Company coming–a chance to use my new cookbook and alter a recipe to fit the needs of a diabetic guest–This was an opportunity.
The recipe for Marble Cake didn’t have a lot of sugar, and I could use artificial sweetener for part of that. I could leave one slice free of the sweet chocolate topping for my diabetic guest.
This would be a snap. After all, I’d made several marble cakes in junior high to enter a cake baking contest. A boy I knew even came to watch me make the frosting. I didn’t win, but I remembered how to swirl the chocolate batter just so into the white batter.
Now it made practical sense to use the cake flour my daughter’s roommate gave me when she moved out.
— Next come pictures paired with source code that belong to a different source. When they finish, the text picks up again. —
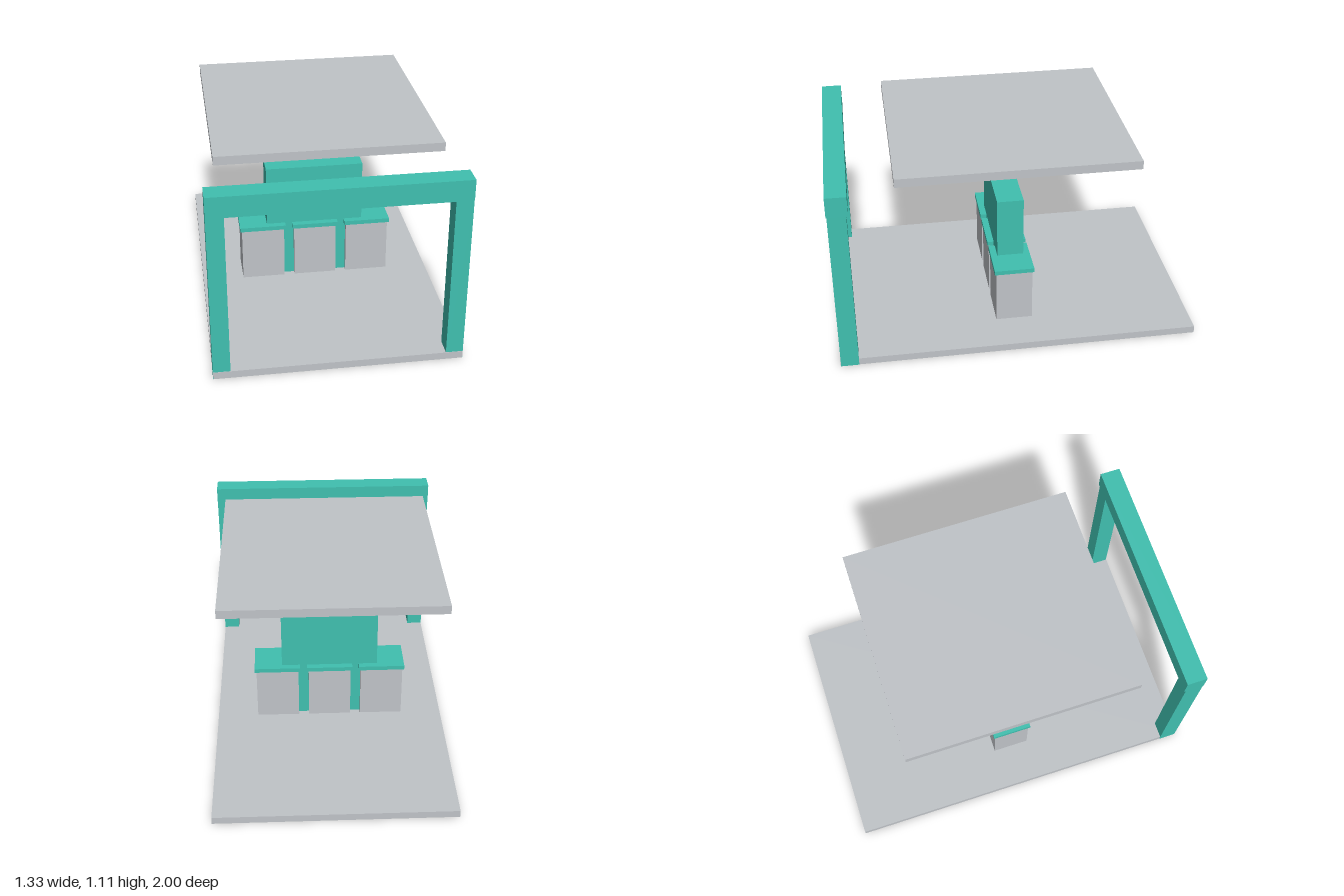
import * as THREE from 'three';

const teal = new THREE.MeshStandardMaterial({ color: 0x40c0b0 });
teal.name = 'teal';
const grey = new THREE.MeshStandardMaterial({ color: 0xc0c4c8 });
grey.name = 'light grey';

// Box given by its lower and upper limits on each axis
function box(name, material, [x0, x1], [y0, y1], [z0, z1]) {
  const mesh = new THREE.Mesh(new THREE.BoxGeometry(x1 - x0, y1 - y0, z1 - z0), material);
  mesh.position.set((x0 + x1) / 2, (y0 + y1) / 2, (z0 + z1) / 2);
  mesh.name = name;
  return mesh;
}

export function createModel() {
  const model = new THREE.Group();
  model.name = 'exhibitionStand';

  // Floor slab and floating canopy
  model.add(box('floor', grey, [-0.664, 0.664], [0.001, 0.042], [-1, 0.998]));
  model.add(box('canopy', grey, [-0.6, 0.6], [1.062, 1.11], [-0.648, 0.648]));

  // Entrance gate
  const gate = new THREE.Group();
  gate.name = 'entranceGate';
  gate.add(box('gateBeam', teal, [-0.665, 0.665], [0.953, 1.068], [0.887, 1]));
  gate.add(box('leftPost', teal, [0.573, 0.665], [0, 0.953], [0.897, 0.996]));
  gate.add(box('rightPost', teal, [-0.665, -0.573], [0, 0.953], [0.897, 0.996]));
  model.add(gate);

  // Central wall, running down through the floor
  model.add(box('centralWall', teal, [-0.28, 0.278], [0, 0.733], [-0.075, 0.075]));

  // Row of three counters with overhanging tops
  [-0.306, -0.001, 0.305].forEach((x, i) => {
    const counter = new THREE.Group();
    counter.name = `counter${i + 1}`;
    counter.add(box('counterBody', grey, [x - 0.123, x + 0.123], [0.042, 0.357], [-0.103, 0.103]));
    counter.add(box('counterTop', teal, [x - 0.133, x + 0.133], [0.355, 0.38], [-0.112, 0.112]));
    model.add(counter);
  });

  return model;
}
I wondered a bit at the slight discoloration near the corner of the box, but carefully spooned the cake flour into my sifter with the baking powder and salt. Then I started sifting it.
To my horror I saw little brown specks in the bowl, and one of them was moving. Weevils! I remembered why old recipes always said to sift flour first–to sift out the weevils. Upon examining my sifter, I saw a hole in the bottom. I dashed for the scotch tape and covered the hole. I then sifted the flour, salt and baking powder into the mixture of sugar milk, oil and vanilla extract.
But the Scotch tape hadn’t prevented the weevils from going through. I found a finer sifter that fitted on top of a measuring cup and filled the cup with flour. Then I tried to shake the flour mixture out. Hardly anything came out. This could take all day, and I needed to get dressed for church.
Ignoring my practical self, I threw the half mixed batter in the garbage disposal and the box of cake flour in the trash. Then I started over from scratch. Finally I slid the cake into the oven. Melting chocolate chips with Cool Whip seemed wasteful, but the chocolate glaze was thick and tasted good. The cake turned out okay, but seemed a little dry where there wasn’t any chocolate glaze. I think I’ll try something else next time–and oh yes, I’ll buy a new sifter.